◆ **WHAT THE TASK REQUIRES**: Within the entries below, find every line that has the string "lean", then copy it.
------ SUPPLIED MATERIAL ------
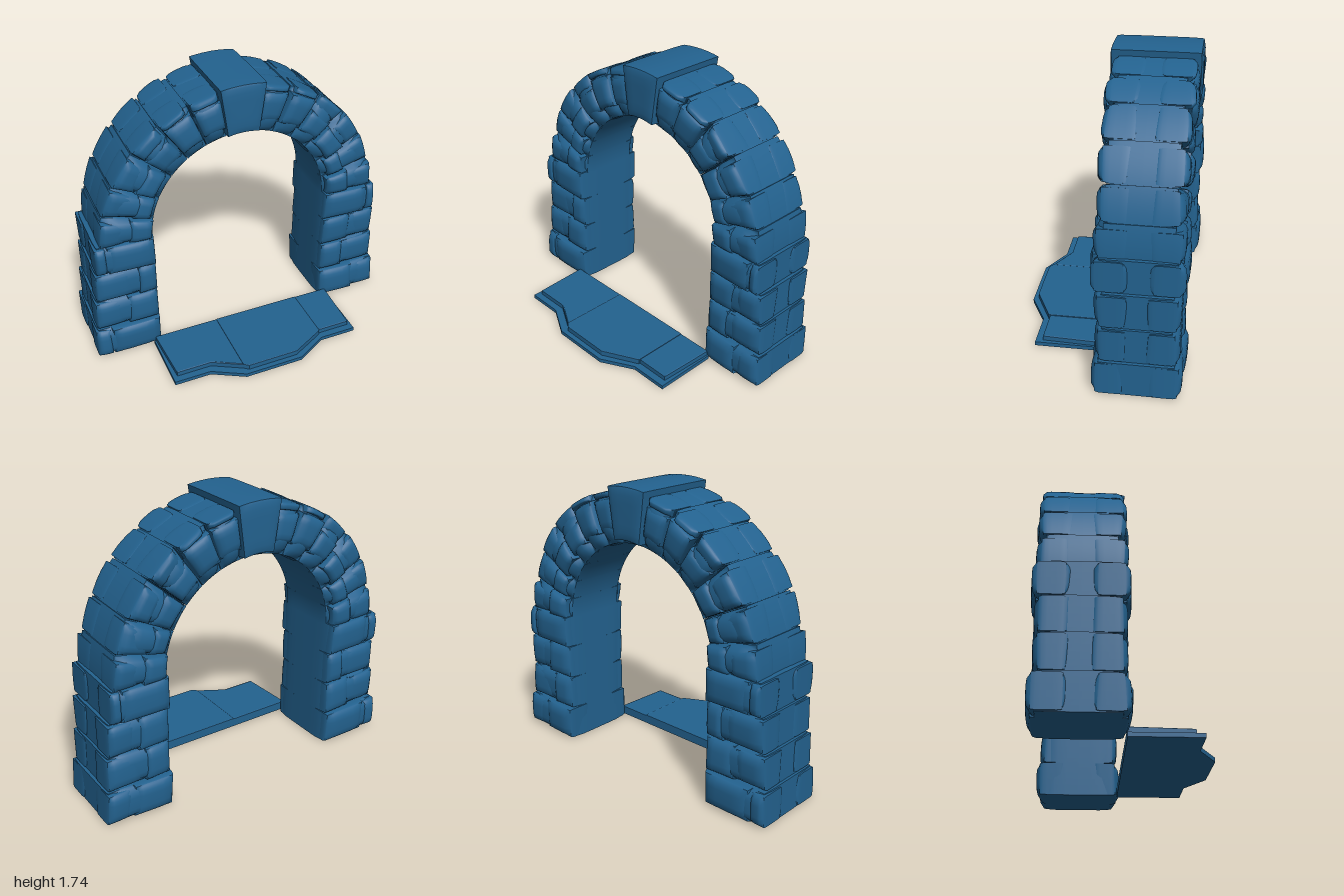
import * as THREE from 'three';

const stone = new THREE.MeshStandardMaterial({ color: 0x23628f });
stone.name = 'blueStone';

const ARCH_Y = 0.83, MID_Z = -0.25;

// Small seeded jitter in -1..1
let seed = 7;
const jitter = () => {
  seed = (seed * 16807) % 2147483647;
  return (seed / 2147483647) * 2 - 1;
};

// Straight-sided outline from four corners: bottom left, bottom right, top right, top left
const quad = (a, b, c, d) => (u, v) => [0, 1].map(i =>
  (a[i] * (1 - u) + b[i] * u) * (1 - v) + (d[i] * (1 - u) + c[i] * u) * v);

// Wedge of the ring; angles in degrees clockwise from the crown
const wedge = (t0, t1, r0, r1) => (u, v) => {
  const t = THREE.MathUtils.degToRad(t0 + (t1 - t0) * u), r = r0 + (r1 - r0) * v;
  return [Math.sin(t) * r, ARCH_Y + Math.cos(t) * r];
};

// Pillowed stone: a box bent to an outline, with swollen ends and softened edges
function block(name, outline, zc, half, { drop = 0.025, shrink = 0.08, tiltU = 0, tiltV = 0, power = 6 } = {}) {
  const geo = new THREE.BoxGeometry(2, 2, 2, 8, 8, 8);
  const p = geo.attributes.position;
  const ease = s => Math.sin(s * Math.PI / 2);
  for (let i = 0; i < p.count; i++) {
    const a = ease(p.getX(i)), b = ease(p.getY(i)), w = ease(p.getZ(i));
    const k = 1 - shrink * Math.abs(w) ** 8;
    const [x, y] = outline(0.5 + a * k / 2, 0.5 + b * k / 2);
    const edge = Math.min(1, (Math.abs(a) ** power + Math.abs(b) ** power));
    p.setXYZ(i, x, y, zc + w * (half - drop * edge + tiltU * a + tiltV * b));
  }
  geo.computeVertexNormals();
  const mesh = new THREE.Mesh(geo, stone);
  mesh.name = name;
  return mesh;
}

// The same facing stone on the front and back of the wall
function facing(group, name, outline, front) {
  for (const side of [1, -1]) {
    group.add(block(name + (side > 0 ? 'Front' : 'Back'), outline,
      MID_Z + side * (front - 0.1), 0.1,
      { drop: 0.026, shrink: 0.06, tiltU: jitter() * 0.007, tiltV: jitter() * 0.006 }));
  }
}

// Four courses of a pillar: [bottom, top, outer x, joint x, half depth]
function pillar(name, side, courses) {
  const group = new THREE.Group();
  group.name = name;
  const rect = (xa, xb, y0, y1, lean = 0) => {
    const l = Math.min(xa * side, xb * side), r = Math.max(xa * side, xb * side);
    return quad([l, y0], [r, y0], [r + lean, y1], [l + lean, y1]);
  };
  courses.forEach(([y0, y1, outer, joint, half], i) => {
    group.add(block('courseCore' + i, rect(0.573, outer - 0.008, y0, y1), MID_Z, half - 0.015,
      { drop: 0.04, shrink: 0.05 }));
    const lean = jitter() * 0.008;
    facing(group, 'innerFacing' + i, rect(0.578, joint - 0.002, y0 + 0.003, y1 - 0.003, lean), half);
    facing(group, 'outerFacing' + i, rect(joint + 0.002, outer, y0 + 0.006, y1 - 0.01, lean), half - 0.012);
  });
  return group;
}

// Six wedge stones on each side of the keystone
function archHalf(name, side) {
  const group = new THREE.Group();
  group.name = name;
  const joints = [8.5, 21.5, 35, 49, 64, 77, 90.5];
  const splits = [0.83, 0.84, 0.79, 0.76, 0.72, 0.745];
  const inner = [0.65, 0.65, 0.645, 0.63, 0.61, 0.59];
  const ring = (a, b, r0, r1) => side > 0 ? wedge(a, b, r0, r1) : wedge(-b, -a, r0, r1);
  for (let i = 0; i < 6; i++) {
    const a = joints[i], b = joints[i + 1], outer = 0.875 + i * 0.007;
    const half = 0.252 + (i % 2) * 0.008;
    group.add(block('wedgeCore' + i, ring(a, b, 0.572, outer), MID_Z, 0.245,
      { drop: 0.055, shrink: 0.03, power: 4 }));
    const split = splits[i] + jitter() * 0.012;
    facing(group, 'innerFacing' + i, ring(a + 0.4, b - 0.4, inner[i], split - 0.002), half);
    facing(group, 'outerFacing' + i, ring(a + 1 + (i % 2), b - 0.5, split + 0.002, outer + 0.004), half - 0.015);
  }
  return group;
}

// Flat plate lying on the ground, from x,z points
function plate(name, points, y, height, bevel) {
  const shape = new THREE.Shape(points.map(([x, z]) => new THREE.Vector2(x, -z)));
  const geo = new THREE.ExtrudeGeometry(shape, {
    depth: height - bevel, bevelEnabled: bevel > 0, bevelThickness: bevel / 2,
    bevelSize: bevel, bevelOffset: -bevel, bevelSegments: 1,
  });
  geo.rotateX(-Math.PI / 2).translate(0, y + bevel / 2, 0);
  const mesh = new THREE.Mesh(geo, stone);
  mesh.name = name;
  return mesh;
}

export function createModel() {
  const model = new THREE.Group();
  model.name = 'stoneArch';

  model.add(pillar('leftPillar', 1, [
    [0, 0.212, 0.995, 0.83, 0.268], [0.212, 0.425, 0.975, 0.74, 0.25],
    [0.425, 0.638, 0.96, 0.78, 0.252], [0.638, 0.842, 0.94, 0.88, 0.268],
  ]));
  model.add(pillar('rightPillar', -1, [
    [0, 0.212, 0.998, 0.90, 0.268], [0.212, 0.425, 0.982, 0.78, 0.25],
    [0.425, 0.638, 0.965, 0.70, 0.252], [0.638, 0.842, 0.95, 0.88, 0.268],
  ]));

  model.add(archHalf('leftArch', 1), archHalf('rightArch', -1));

  // Keystone, with a slightly domed top and a hollowed underside
  const body = quad([-0.1, 1.425], [0.1, 1.425], [0.145, 1.732], [-0.145, 1.732]);
  const keystone = (u, v) => {
    const [x, y] = body(u, v);
    return [x, y + 0.012 * (1 - (2 * u - 1) ** 2)];
  };
  model.add(block('keystone', keystone, MID_Z, 0.267, { drop: 0.012, shrink: 0.02, power: 8 }));
  model.add(block('keystoneCore', wedge(-9, 9, 0.572, 0.85), MID_Z, 0.235, { drop: 0.05, shrink: 0.02 }));

  // Doorstep: thin base with an inset slab of three flags on top
  const step = new THREE.Group();
  step.name = 'doorstep';
  step.add(plate('stepBase', [[-0.635, 0], [-0.635, 0.405], [-0.4, 0.405], [-0.2, 0.515],
    [0.18, 0.515], [0.38, 0.405], [0.62, 0.405], [0.62, 0]], 0, 0.025, 0));
  step.add(plate('rightFlag', [[-0.625, 0], [-0.605, 0.36], [-0.38, 0.36], [-0.2, 0.46], [-0.2, 0]], 0.02, 0.038, 0.006));
  step.add(plate('middleFlag', [[-0.2, 0], [-0.2, 0.46], [-0.17, 0.483], [0.16, 0.483], [0.38, 0.37], [0.38, 0]], 0.02, 0.04, 0.004));
  step.add(plate('leftFlag', [[0.38, 0], [0.38, 0.36], [0.595, 0.36], [0.61, 0]], 0.02, 0.037, 0.006));
  model.add(step);

  return model;
}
------
◆ **PROBLEM SOLUTION**:
  const rect = (xa, xb, y0, y1, lean = 0) => {
    return quad([l, y0], [r, y0], [r + lean, y1], [l + lean, y1]);
    const lean = jitter() * 0.008;
    facing(group, 'innerFacing' + i, rect(0.578, joint - 0.002, y0 + 0.003, y1 - 0.003, lean), half);
    facing(group, 'outerFacing' + i, rect(joint + 0.002, outer, y0 + 0.006, y1 - 0.01, lean), half - 0.012);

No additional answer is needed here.